Government Loses Against Supreme Court

UK Supreme Court judges this week returned their verdict over last week’s hearing regarding the legality of UK PM Johnson having prorogued parliament for five weeks. The outcome has taken the market, as well as political commentators, by surprise with all 11 judges ruling that Johnson acted illegally. Further to this decision, the judges ruled that the issue was a judicial one and not simply political as had been the argument made by the government’s lawyers. While Johnson said he fiercely disagrees with the ruling, he has promised to accept it, ruling out a further attempt at suspending parliament. 

Lady Hale, who is president of the Supreme court, explained that the government had not provided satisfactory justification as to why parliament should be suspended for such a time period given that, proroguing of parliament ahead of the Queen’s speech usually only extends to a few days and only ever two weeks at maximum.

The court rules that parliament is no longer prorogued and the decision as to what to do next will devolve to MPS which have reconvened today. Immediately following the decisions, John Bercow, the Speaker of the House, said that the House of Commons “must convene without delay”. With the proroguing having been annulled by the court, the current parliamentary session opened by Theresa May in June 2017 is still active.

The current Brexit status still dictates that the UK will leave the EU on October 31st unless an extension to Article 50 has been agreed or revoked altogether. In line with the Benn Bill which was passed recently, parliament has until October 19th to approve a deal or approve a “no-deal” Brexit. If it cannot, the PM will be officially required to request an extension to Article 50 from the EU. In light of the opposition to a no-deal Brexit, as well as the remaining divisions around the current Brexit deal on offer from the EU, the highest likelihood now appears to be an extension to Article 50, delaying Brexit beyond the current October 31st deadline.

No Deal Brexit Risks Still Seen

According to the UK Financial Times newspaper, there is still a loophole which could result in a no-deal Brexit. The legislation which requires the PM to seek an extension to Article 50 won’t apply if the UK votes in favour of a Brexit deal by October 19th. However, if the government secures parliamentary backing for a deal but is unable to implement the full legislation by October 31st, then the UK could still crash out of the EU without a deal, by default. As such, parliament might concern itself with tightening up any such loopholes in the current Benn Bill to protect against such an outcome.

With MPs due to return now ahead of the October 14th date scheduled when Johnson prorogued parliament, this could offer more time to table a vote of no confidence against Johnson. With the Supreme Court having ruled unanimously against Johnson, the political backlash might finally create enough momentum to oust Johnson. However, focusing on such a move before securing a definite extension to Article 50 might still risk the UK leaving without a deal. As such, the main parliamentary focus now is likely to be on securing a definite extension to Article 50 which will then likely pave the way for a general election.
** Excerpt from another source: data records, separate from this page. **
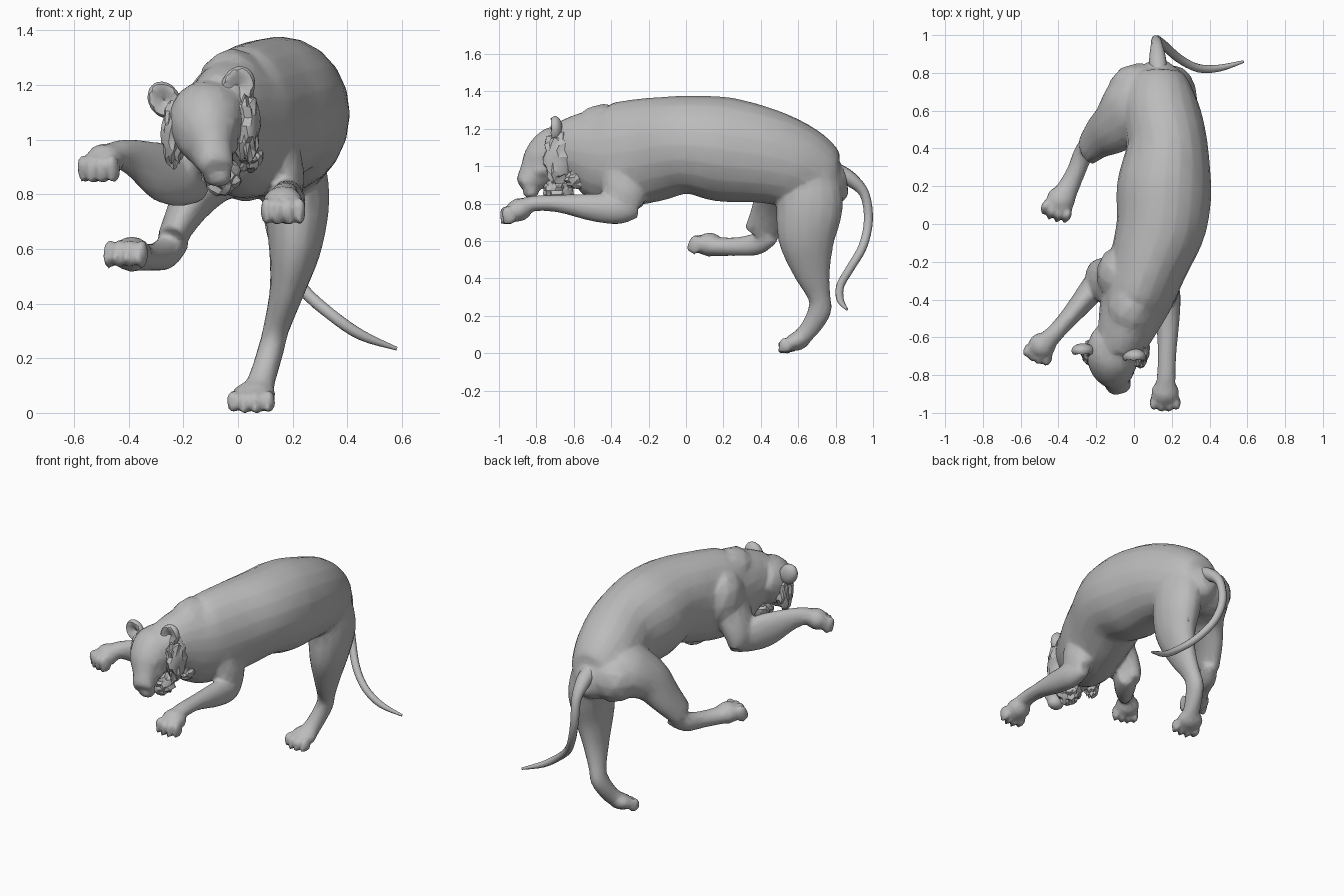
import bpy, bmesh, math, random
from mathutils import Vector, Matrix

if "Cube" in bpy.data.objects:
    bpy.data.objects.remove(bpy.data.objects["Cube"], do_unlink=True)
random.seed(4)

grey = bpy.data.materials.new("stone grey")
grey.use_nodes = True
COLOUR = (0.5, 0.5, 0.5, 1)
grey.diffuse_color = COLOUR
grey.node_tree.nodes["Principled BSDF"].inputs["Base Color"].default_value = COLOUR


def make(name, bm, angle=40):
    bmesh.ops.recalc_face_normals(bm, faces=bm.faces)
    me = bpy.data.meshes.new(name)
    bm.to_mesh(me)
    bm.free()
    me.materials.append(grey)
    ob = bpy.data.objects.new(name, me)
    bpy.context.collection.objects.link(ob)
    bpy.ops.object.select_all(action='DESELECT')
    bpy.context.view_layer.objects.active = ob
    ob.select_set(True)
    bpy.ops.object.shade_smooth_by_angle(angle=math.radians(angle))
    return ob


def spline(pts, steps=4):
    """Smooth curve through stations of any dimension."""
    out = []
    for i in range(len(pts) - 1):
        p = [pts[max(0, min(len(pts) - 1, i + k))] for k in (-1, 0, 1, 2)]
        for s in range(steps):
            t = s / steps
            out.append([0.5 * (2 * b + (c - a) * t + (2 * a - 5 * b + 4 * c - d) * t * t
                               + (3 * b - a - 3 * c + d) * t ** 3) for a, b, c, d in zip(*p)])
    return out + [list(pts[-1])]


def loft(bm, stations, ref, sides=16):
    """Elliptical tube; station = x, y, z, side radius, up radius."""
    pts = spline(stations)
    rings = []
    for i, p in enumerate(pts):
        t = (Vector(pts[min(i + 1, len(pts) - 1)][:3]) - Vector(pts[max(i - 1, 0)][:3])).normalized()
        side = t.cross(Vector(ref)).normalized()
        up = side.cross(t)
        ring = []
        for k in range(sides):
            a = 2 * math.pi * k / sides
            ring.append(bm.verts.new(Vector(p[:3]) + side * p[3] * math.cos(a) + up * p[4] * math.sin(a)))
        rings.append(ring)
    for a, b in zip(rings, rings[1:]):
        for k in range(sides):
            bm.faces.new((a[k], a[(k + 1) % sides], b[(k + 1) % sides], b[k]))
    bm.faces.new(rings[0][::-1])
    bm.faces.new(rings[-1])


def ball(bm, c, r, axes=None, sub=2):
    rot = axes.to_4x4() if axes else Matrix()
    m = Matrix.Translation(c) @ rot @ Matrix.Diagonal((*r, 1))
    bmesh.ops.create_icosphere(bm, subdivisions=sub, radius=1, matrix=m)


def paw(bm, c, d, w, l, h):
    """Pad with four toes, pointing along d."""
    f = Vector(d).normalized()
    s = f.cross(Vector((0, 0, 1))).normalized()
    u = s.cross(f)
    axes = Matrix((s, f, u)).transposed()
    c = Vector(c)
    ball(bm, c - f * l * 0.2, (w * 0.9, l * 0.85, h), axes)
    for k in (-1.5, -0.5, 0.5, 1.5):
        reach = 0.66 - 0.13 * abs(k)
        tip = c + s * k * w * 0.48 + f * l * reach - u * h * 0.1
        ball(bm, tip, (w * 0.26, l * 0.42, h * 0.85), axes)
        ball(bm, tip + f * l * 0.3 - u * h * 0.3, (w * 0.14, l * 0.25, h * 0.35), axes)


Z, FWD = (0, 0, 1), (0, -1, 0)
body = bmesh.new()

# Torso and neck
loft(body, [(.13, .86, .92, .05, .07), (.13, .78, .92, .14, .15), (.14, .62, .99, .20, .22),
            (.175, .42, 1.055, .215, .255), (.16, .2, 1.09, .25, .28), (.145, 0, 1.115, .24, .262),
            (.08, -.2, 1.085, .21, .28), (.01, -.4, 1.06, .19, .275),
            (-.04, -.55, 1.085, .155, .21), (-.085, -.68, 1.085, .12, .15)], Z, 20)

# Shoulder blades, withers and rump
ball(body, (.165, -.27, 1.07), (.08, .13, .18))
ball(body, (-.09, -.27, 1.09), (.11, .15, .18))
ball(body, (-.02, -.44, 1.19), (.13, .17, .145))
ball(body, (.03, .71, .92), (.17, .145, .15))

# Head with muzzle, nose, chin, brows and cheekbones
loft(body, [(-.09, -.60, 1.11, .13, .12), (-.11, -.68, 1.07, .145, .15), (-.11, -.75, 1.02, .125, .135),
            (-.095, -.81, .955, .08, .095), (-.08, -.86, .91, .066, .06), (-.075, -.88, .895, .052, .042)], Z)
ball(body, (-.075, -.83, .865), (.055, .045, .04))
ball(body, (-.08, -.878, .925), (.032, .02, .02))
for x in (-.17, -.04):
    ball(body, (x, -.805, 1.06), (.035, .03, .022))
    ball(body, (x, -.775, .98), (.045, .05, .04))

# Left hind leg, standing
loft(body, [(.17, .64, .98, .13, .17), (.21, .66, .80, .125, .18), (.21, .645, .62, .10, .155),
            (.18, .67, .45, .065, .105), (.14, .71, .31, .048, .062), (.12, .715, .23, .048, .062),
            (.09, .66, .13, .05, .052), (.07, .60, .07, .06, .045)], FWD)
paw(body, (.055, .58, .06), (-.2, -1, -.35), .092, .088, .052)

# Right hind leg, swung forward
loft(body, [(.06, .66, .98, .14, .17), (-.01, .60, .94, .15, .19), (-.10, .52, .87, .115, .15),
            (-.18, .465, .755, .075, .12), (-.245, .395, .635, .052, .09)], FWD)
loft(body, [(-.22, .45, .64, .045, .06), (-.265, .38, .585, .052, .06), (-.31, .27, .57, .05, .05),
            (-.37, .15, .57, .062, .052)], Z)
paw(body, (-.395, .11, .583), (-.4, -1, .12), .087, .09, .066)

# Left foreleg, reaching straight ahead
loft(body, [(.10, -.32, 1.08, .08, .13), (.13, -.34, .96, .095, .12), (.165, -.32, .85, .08, .115),
            (.175, -.29, .77, .05, .07)], FWD)
loft(body, [(.17, -.26, .775, .04, .05), (.18, -.36, .77, .065, .08), (.18, -.5, .78, .062, .074),
            (.175, -.68, .80, .05, .047), (.17, -.82, .80, .05, .042), (.165, -.9, .77, .06, .045)], Z)
paw(body, (.165, -.91, .76), (0, -1, -.4), .085, .09, .064)

# Right foreleg, thrown out to the side
loft(body, [(-.08, -.32, 1.08, .10, .13), (-.14, -.30, .97, .09, .13), (-.185, -.28, .87, .075, .10),
            (-.19, -.26, .80, .05, .07)], FWD)
loft(body, [(-.14, -.24, .83, .05, .06), (-.20, -.32, .85, .07, .095), (-.28, -.42, .88, .06, .108),
            (-.375, -.53, .93, .047, .072), (-.44, -.60, .945, .05, .052), (-.49, -.65, .92, .06, .047)], Z)
paw(body, (-.495, -.66, .915), (-.4, -.85, -.4), .083, .085, .066)

# Fuse muscles into one skin, then thin it to irregular facets
ob = make("lioness_body", body, 60)
m = ob.modifiers.new("fuse", 'REMESH')
m.mode, m.voxel_size, m.use_smooth_shade = 'VOXEL', 0.011, True
m = ob.modifiers.new("soften", 'SMOOTH')
m.factor, m.iterations = 0.5, 5
ob.modifiers.new("facet", 'DECIMATE').ratio = 0.1

# Tail
tail = bmesh.new()
loft(tail, [(.13, .80, .97, .05, .05), (.125, .88, .93, .04, .045), (.12, .955, .85, .027, .03),
            (.12, .975, .71, .025, .025), (.16, .945, .57, .024, .024), (.24, .875, .45, .023, .023),
            (.34, .825, .36, .022, .022), (.45, .825, .285, .019, .019), (.58, .86, .235, .007, .007)],
     (1, .3, 0), 10)
make("tail", tail)

# Cupped ears
for name, c, tilt, r in (("left_ear", (0, -.70, 1.195), .35, .068), ("right_ear", (-.27, -.67, 1.145), -.55, .064)):
    ear = bmesh.new()
    ball(ear, (0, 0, 0), (1, .6, 1), sub=3)
    for v in ear.verts:
        rad = math.hypot(v.co.x, v.co.z)
        if v.co.y < 0 and rad < .75:
            v.co.y += .65 * (1 - rad / .75) + .1
    ear.transform(Matrix.Translation(c) @ Matrix.Rotation(tilt, 4, 'Y') @ Matrix.Diagonal((r * .9, r, r * 1.1, 1)))
    make(name, ear, 30)

# Ragged cheek fur
for name, c, r in (("left_cheek_fur", (.03, -.68, 1.05), (.055, .085, .14)),
                   ("right_cheek_fur", (-.235, -.68, 1.02), (.045, .065, .12)),
                   ("left_neck_fur", (.04, -.57, .94), (.05, .09, .06)),
                   ("throat_fur", (-.06, -.68, .87), (.075, .08, .075))):
    fur = bmesh.new()
    ball(fur, (0, 0, 0), (1, 1, 1), sub=3)
    for v in fur.verts:
        v.co *= random.uniform(.8, 1.1)
    fur.transform(Matrix.Translation(c) @ Matrix.Diagonal((*r, 1)))
    make(name, fur, 25)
Technical & Trade Views

EURGBP (Bearish, while .8890 holds, targeting .87)

From a technical and trading perspective. EURGBP has crossed back below the yearly pivot with VWAP encouraging a bearish view. Momentum is overdone to the downside and bids around the yearly S1 at .87 should offer some corrective action setting up a retest of the yearly pivot at .8890 - I will be watching for reversal signals to set shorts. On the other hand, we could see some price move back above the pivot which would likely see some ranging action as we grind through the order flow.




Please note that this material is provided for informational purposes only and should not be considered as investment advice. The views discussed in the above article are those of our analysts and are not shared by Tickmill. Trading in the financial markets is very risky